On 31 October, ISIS confirmed the death of its leader Abu Bakr al-Baghdadi, in an announcement that prompted many to praise intervention against the terrorist group, which has been ongoing since 2014 and involves several countries, including the US, UK and Russia.
With the legacy of Iraq and Afghanistan still hanging over the western zeitgeist, intervention in the Middle East can be a hard sell politically, so when good news comes from the region, our political leadership make sure to let us know. It’s even more understandable that world leaders took a lap of honour at the news of al-Baghdadi’s demise: the first recognised ‘caliph’ of the Islamic State of Iraq and the Levant has been killed, meaning Trump has been able to achieve what he calls “the top national security priority of my administration”. A man has been killed who owned sex slaves, directed massacres and participated in genocide, and it’s hard to find sympathy.
The achievement of one short-term goal does not necessarily justify long-term intervention
However, the achievement of one short-term goal does not necessarily justify long-term intervention against ISIS. A successor was swiftly appointed after al-Baghdadi’s death, minimising its net impact, and several parts of the international community’s response to ISIS deserve scrutiny. In 2015, the UK Royal Air Force carried out a drone strike before it had received authorisation from Parliament, while US-led coalition forces have a history of underreporting civilian deaths.
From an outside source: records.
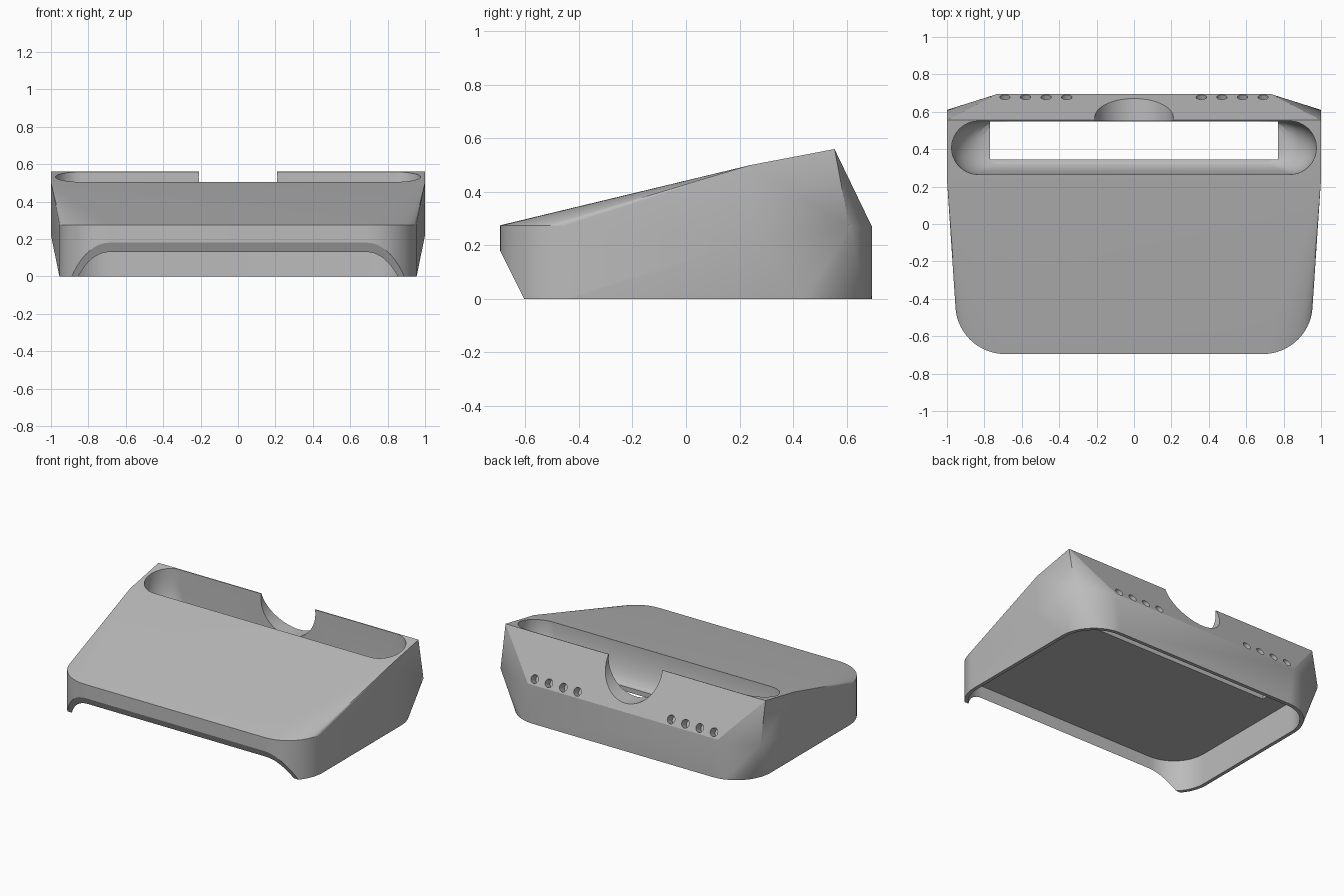
import bpy, bmesh, math
from mathutils import Vector, Matrix

if "Cube" in bpy.data.objects:
    bpy.data.objects.remove(bpy.data.objects["Cube"], do_unlink=True)

grey = bpy.data.materials.new("plain grey")
grey.use_nodes = True
grey.diffuse_color = (0.5, 0.5, 0.5, 1)
grey.node_tree.nodes["Principled BSDF"].inputs["Base Color"].default_value = (0.5, 0.5, 0.5, 1)


def add_object(name, bm):
    bmesh.ops.recalc_face_normals(bm, faces=bm.faces[:])
    mesh = bpy.data.meshes.new(name)
    bm.to_mesh(mesh)
    bm.free()
    mesh.materials.append(grey)
    obj = bpy.data.objects.new(name, mesh)
    bpy.context.collection.objects.link(obj)
    return obj


def hull(points):
    bm = bmesh.new()
    for p in points:
        bm.verts.new(p)
    result = bmesh.ops.convex_hull(bm, input=bm.verts[:])
    junk = {v for v in result["geom_interior"] if isinstance(v, bmesh.types.BMVert)}
    bmesh.ops.delete(bm, geom=list(junk), context="VERTS")
    bmesh.ops.dissolve_limit(bm, angle_limit=0.002, verts=bm.verts[:], edges=bm.edges[:])
    return bm


def arc(cx, cy, r, start, z, steps=16):
    angles = [math.radians(start + 90 * i / steps) for i in range(steps + 1)]
    return [(cx + r * math.cos(a), cy + r * math.sin(a), z) for a in angles]


def mirrored(points):
    return points + [(-x, y, z) for x, y, z in points]


def slot_end(end, front, back, z):
    # Half-round end of a slot that reaches x = end between two y values
    r = (back - front) / 2
    return arc(end - r, front + r, r, -90, z) + arc(end - r, front + r, r, 0, z)


def cylinder(name, centre, axis, radius, depth, segments):
    bm = bmesh.new()
    turn = Vector(axis).to_track_quat("Z", "Y").to_matrix().to_4x4()
    bmesh.ops.create_cone(bm, cap_ends=True, segments=segments, radius1=radius,
                          radius2=radius, depth=depth, matrix=Matrix.Translation(centre) @ turn)
    return add_object(name, bm)


# Outer shell: rounded base, low front lip, raised back and chamfered back corners
CX, CY, R = 0.69, 0.43, 0.265
side = arc(CX, -CY, R, -90, 0) + arc(CX, CY, R, 0, 0) + arc(CX, -CY, R, -90, 0.275)
side += [(1, 0.24, 0.5), (1, 0.24, 0.22), (1, 0.555, 0.56), (1, 0.61, 0.27), (0.73, 0.695, 0.27)]
bm = hull(mirrored(side))
# Undercut along the front
bmesh.ops.bisect_plane(bm, geom=bm.verts[:] + bm.edges[:] + bm.faces[:],
                       plane_co=(0, -0.695, 0.18), plane_no=(0, -2, -1), clear_outer=True)
bmesh.ops.holes_fill(bm, edges=[e for e in bm.edges if e.is_boundary], sides=0)
dock = add_object("dock_body", bm)

# Hollow underside
inner = []
for z in (-0.2, 0.217):
    inner += arc(CX, -CY, R - 0.025, -90, z) + arc(CX, CY, R - 0.025, 0, z)
cutters = [add_object("underside_cutter", hull(mirrored(inner)))]

# Pocket: round-ended slot with an upright back and a scooped front and ends
scoop = slot_end(0.975, 0.265, 0.55, 0.7)
for i in range(11):
    a = math.radians(9 * i)
    scoop += slot_end(0.77 + 0.205 * math.cos(a), 0.345 - 0.08 * math.cos(a),
                      0.55, 0.5 - 0.25 * math.sin(a))
cutters.append(add_object("pocket_cutter", hull(mirrored(scoop))))

# Rectangular opening through the pocket floor
opening = [(0.77, y, z) for y in (0.345, 0.549) for z in (0.1, 0.3)]
cutters.append(add_object("opening_cutter", hull(mirrored(opening))))

# Round notch through the back wall
cutters.append(cylinder("notch_cutter", (0, 0.64, 0.53), (0, 1, 0), 0.21, 0.34, 64))

# Vent holes in the sloping back
slope = Vector((0, 0.29, 0.14)).normalized()
for s in (-1, 1):
    for i in range(4):
        centre = (s * (0.36 + 0.11 * i), 0.678, 0.305)
        cutters.append(cylinder("vent_cutter", centre, slope, 0.028, 0.12, 40))

bpy.ops.object.select_all(action="DESELECT")
dock.select_set(True)
bpy.context.view_layer.objects.active = dock
for cutter in cutters:
    cutter.hide_render = True
    mod = dock.modifiers.new("cut", "BOOLEAN")
    mod.operation = "DIFFERENCE"
    mod.solver = "EXACT"
    mod.object = cutter
    bpy.ops.object.modifier_apply(modifier=mod.name)
    bpy.data.objects.remove(cutter, do_unlink=True)

bpy.ops.object.shade_smooth_by_angle(angle=math.radians(12))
We made mistakes in Iraq and Afghanistan, and history could repeat itself
That action against ISIS is necessary is hard to deny: the issue is whether military intervention is the best course of action. Intervention has seen ISIS lose almost all of their territory, but we’ll still only be able to see the long-term impact in, shockingly, the long-term. Before we see if the many countries involved in the region continue to work with the affected countries after the fighting stops – to help deal with power vacuums, displacement of people and infrastructure damage – we cannot say for sure whether the intervention was beneficial to the region, and thus justifiable. The western world slapped itself on the back with Iraq and Afghanistan far before the job was done, and if we’re not careful, history could repeat itself.
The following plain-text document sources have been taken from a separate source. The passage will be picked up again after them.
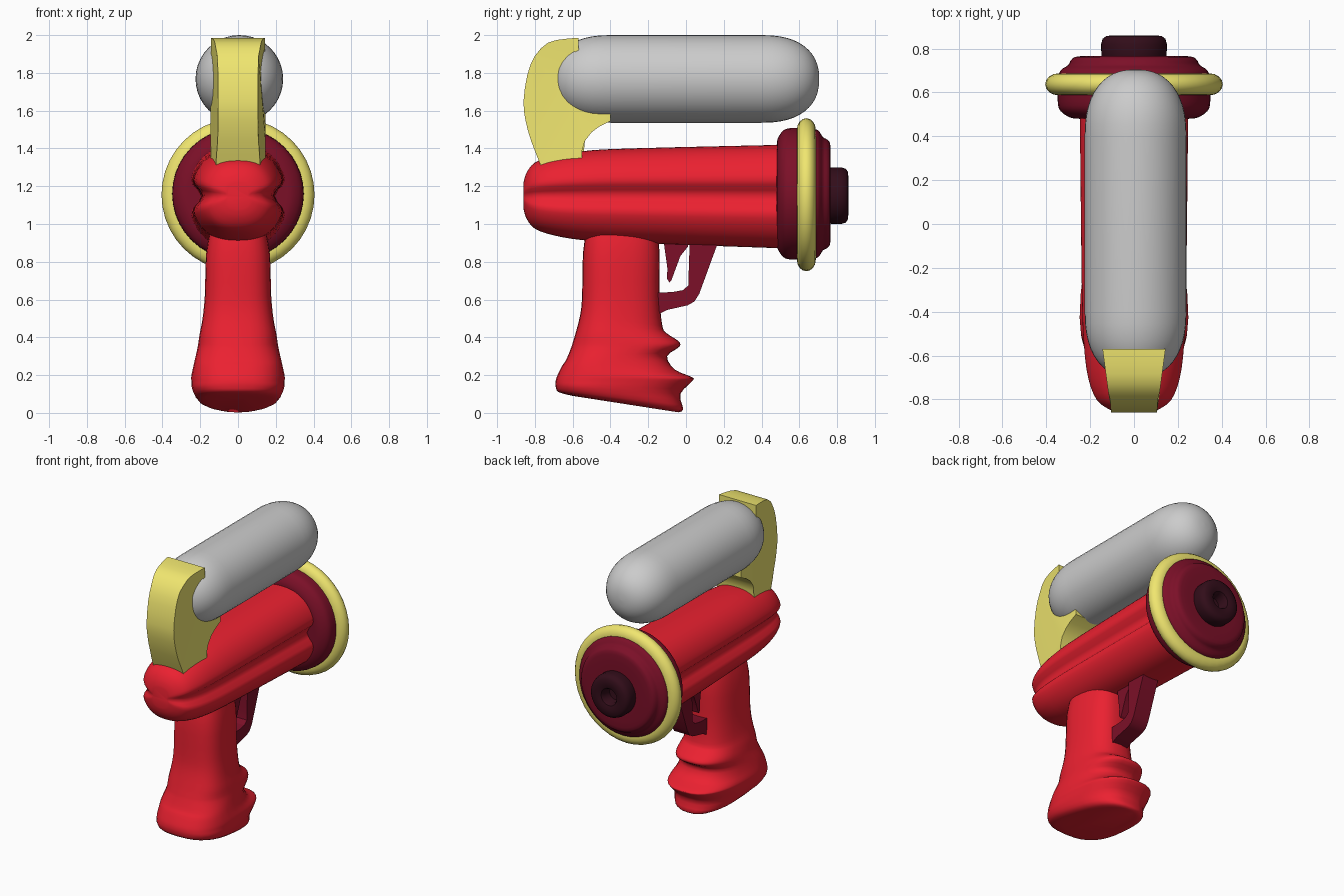
import bpy, bmesh, math
from mathutils import Vector

if "Cube" in bpy.data.objects:
    bpy.data.objects.remove(bpy.data.objects["Cube"])


def material(name, rgb):
    m = bpy.data.materials.new(name)
    m.diffuse_color = (*rgb, 1)
    m.use_nodes = True
    m.node_tree.nodes["Principled BSDF"].inputs["Base Color"].default_value = m.diffuse_color
    return m


RED = material("red", (0.83, 0.015, 0.03))
MAROON = material("maroon", (0.2, 0.005, 0.021))
DARK = material("dark", (0.032, 0.004, 0.01))
YELLOW = material("yellow", (0.87, 0.79, 0.16))


def finish(name, bm, mat, angle=40):
    bmesh.ops.recalc_face_normals(bm, faces=bm.faces)
    me = bpy.data.meshes.new(name)
    bm.to_mesh(me)
    bm.free()
    ob = bpy.data.objects.new(name, me)
    bpy.context.collection.objects.link(ob)
    if mat:
        me.materials.append(mat)
    bpy.ops.object.select_all(action='DESELECT')
    ob.select_set(True)
    bpy.context.view_layer.objects.active = ob
    bpy.ops.object.shade_smooth_by_angle(angle=math.radians(angle))
    return ob


def loft(name, rings, mat, closed=False, angle=40):
    bm = bmesh.new()
    vs = [[bm.verts.new(p) for p in r] for r in rings]
    n = len(vs[0])
    pairs = list(zip(vs, vs[1:])) + ([(vs[-1], vs[0])] if closed else [])
    for a, b in pairs:
        for i in range(n):
            j = (i + 1) % n
            bm.faces.new((a[i], a[j], b[j], b[i]))
    if not closed:
        bm.faces.new(vs[0])
        bm.faces.new(vs[-1])
    return finish(name, bm, mat, angle)


def lathe(name, profile, cz, mat, cx=0, closed=False, n=40):
    # profile of (radius, y) spun round a lengthwise axis
    rings = [[(cx + r * math.cos(k * math.tau / n), y, cz + r * math.sin(k * math.tau / n))
              for k in range(n)] for r, y in profile]
    return loft(name, rings, mat, closed)


def smooth_rows(rows, steps=3):
    # Catmull-Rom interpolation between section rows
    out = []
    for i in range(len(rows) - 1):
        q = [rows[max(i - 1, 0)], rows[i], rows[i + 1], rows[min(i + 2, len(rows) - 1)]]
        for s in range(steps):
            t = s / steps
            out.append([0.5 * (2 * b + (c - a) * t + (2 * a - 5 * b + 4 * c - d) * t * t
                        + (3 * b - a - 3 * c + d) * t ** 3) for a, b, c, d in zip(*q)])
    return out + [list(rows[-1])]


def plate(name, pts, half, mat, angle=30):
    # side-view outline extruded across x; half(y) is the half width
    bm = bmesh.new()
    sides = [[bm.verts.new((s * half(y), y, z)) for y, z in pts] for s in (-1, 1)]
    for s in sides:
        bm.faces.new(s)
    for i in range(len(pts)):
        j = (i + 1) % len(pts)
        bm.faces.new((sides[0][i], sides[0][j], sides[1][j], sides[1][i]))
    bmesh.ops.triangulate(bm, faces=[f for f in bm.faces if len(f.verts) > 4])
    return finish(name, bm, mat, angle)


def spow(v, e):
    return math.copysign(abs(v) ** e, v)


# tank: rounded capsule
end = []
for k in range(13):
    a = k / 12 * math.pi / 2
    end.append((max(0.232 * math.sin(a) ** 0.85, 0.002), 0.40 + 0.305 * math.cos(a) ** 0.85 if k < 12 else 0.40))
lathe("tank", [(r, -y) for r, y in end] + end[::-1], 1.768, None, cx=0.007)

# body: barrel with a groove along each side
rings = []
for y, cz, a, b in smooth_rows([(-.86, 1.15, .07, .07), (-.845, 1.15, .12, .12), (-.80, 1.15, .18, .175),
                                (-.70, 1.15, .22, .21), (-.55, 1.15, .24, .235),
                                (-.30, 1.15, .25, .25), (.55, 1.145, .26, .275)]):
    ring = []
    for k in range(64):
        t = k / 64 * math.tau
        off = min(abs(t), abs(t - math.pi), abs(t - math.tau))
        g = 1 - 0.24 * math.exp(-(off / 0.17) ** 2)
        ring.append((a * g * spow(math.cos(t), 0.85), y, cz + b * spow(math.sin(t), 0.9)))
    rings.append(ring)
loft("body", rings, RED, angle=60)

# muzzle drum, ring and nozzle
lathe("muzzle", smooth_rows([(.25, .48), (.29, .485), (.335, .515), (.348, .56), (.345, .66), (.335, .70),
                             (.30, .725), (.285, .75), (.25, .765), (.10, .765)]), 1.16, MAROON)
lathe("muzzle_ring", [(.345 + .06 * math.cos(k * math.tau / 16), .637 + .05 * math.sin(k * math.tau / 16))
                      for k in range(16)], 1.155, YELLOW, closed=True)
lathe("nozzle", [(.14, .74), (.149, .77), (.15, .82), (.143, .845), (.125, .858), (.085, .86), (.06, .852),
                 (.05, .835), (.045, .78), (.01, .775)], 1.15, DARK)

# grip: slanted egg-shaped sections (back y, back z, front y, front z, half width)
grip = [(-.52, 1.0, -.16, 1.0, .14), (-.545, .85, -.14, .85, .17), (-.55, .62, -.14, .62, .178),
        (-.56, .52, -.125, .46, .19), (-.585, .42, -.10, .42, .205), (-.60, .37, -.04, .38, .212),
        (-.61, .34, -.035, .35, .217), (-.635, .28, -.10, .30, .23), (-.655, .25, -.06, .23, .24),
        (-.68, .20, .03, .19, .25), (-.69, .17, .035, .17, .25), (-.69, .14, -.03, .10, .245),
        (-.675, .11, -.015, .02, .215), (-.60, .09, -.04, .003, .13)]
rings = []
for yb, zb, yf, zf, w in smooth_rows(grip):
    ring = []
    for k in range(32):
        a = k / 32 * math.tau
        t = (1 - spow(math.cos(a), 0.75)) / 2
        ring.append((w * spow(math.sin(a), 0.75) * (1.08 - 0.22 * t),
                     yb + (yf - yb) * t, max(0, zb + (zf - zb) * t)))
    rings.append(ring)
loft("grip", rings, RED, angle=60)

# trigger guard and trigger
plate("trigger_guard", [(.02, .92), (.02, .72), (.012, .675), (-.015, .65), (-.07, .64), (-.18, .635), (-.18, .52),
                        (-.15, .52), (-.10, .545), (.01, .57), (.045, .59), (.07, .63), (.165, .89), (.165, .92)],
      lambda y: .06, MAROON)
plate("trigger", [(-.12, .92), (-.105, .87), (-.082, .81), (-.085, .78), (-.10, .745), (-.10, .71), (-.088, .69),
                  (-.078, .70), (-.06, .77), (-.03, .83), (.01, .88), (.01, .92)], lambda y: .04, MAROON)

# bracket: curved strap holding the tank to the body
outline = smooth_rows([(-.57, 1.985), (-.64, 1.98), (-.73, 1.96), (-.80, 1.89), (-.84, 1.79), (-.86, 1.65),
                       (-.85, 1.55), (-.82, 1.44), (-.765, 1.30)], 2)
outline += [(-.55, 1.30), (-.55, 1.39), (-.535, 1.44), (-.50, 1.485), (-.46, 1.515), (-.40, 1.545),
            (-.40, 1.64), (-.57, 1.80)]
plate("tank_bracket", outline, lambda y: .105 + .04 * min(1, (y + .86) / .3) * (1 if y > -.8 else .5), YELLOW)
For Victoria Osho’s take on intervention against ISIS, click here: http://www.thecourieronline.co.uk/was-military-intervention-into-isis-necessary/
Last modified: 7th November 2019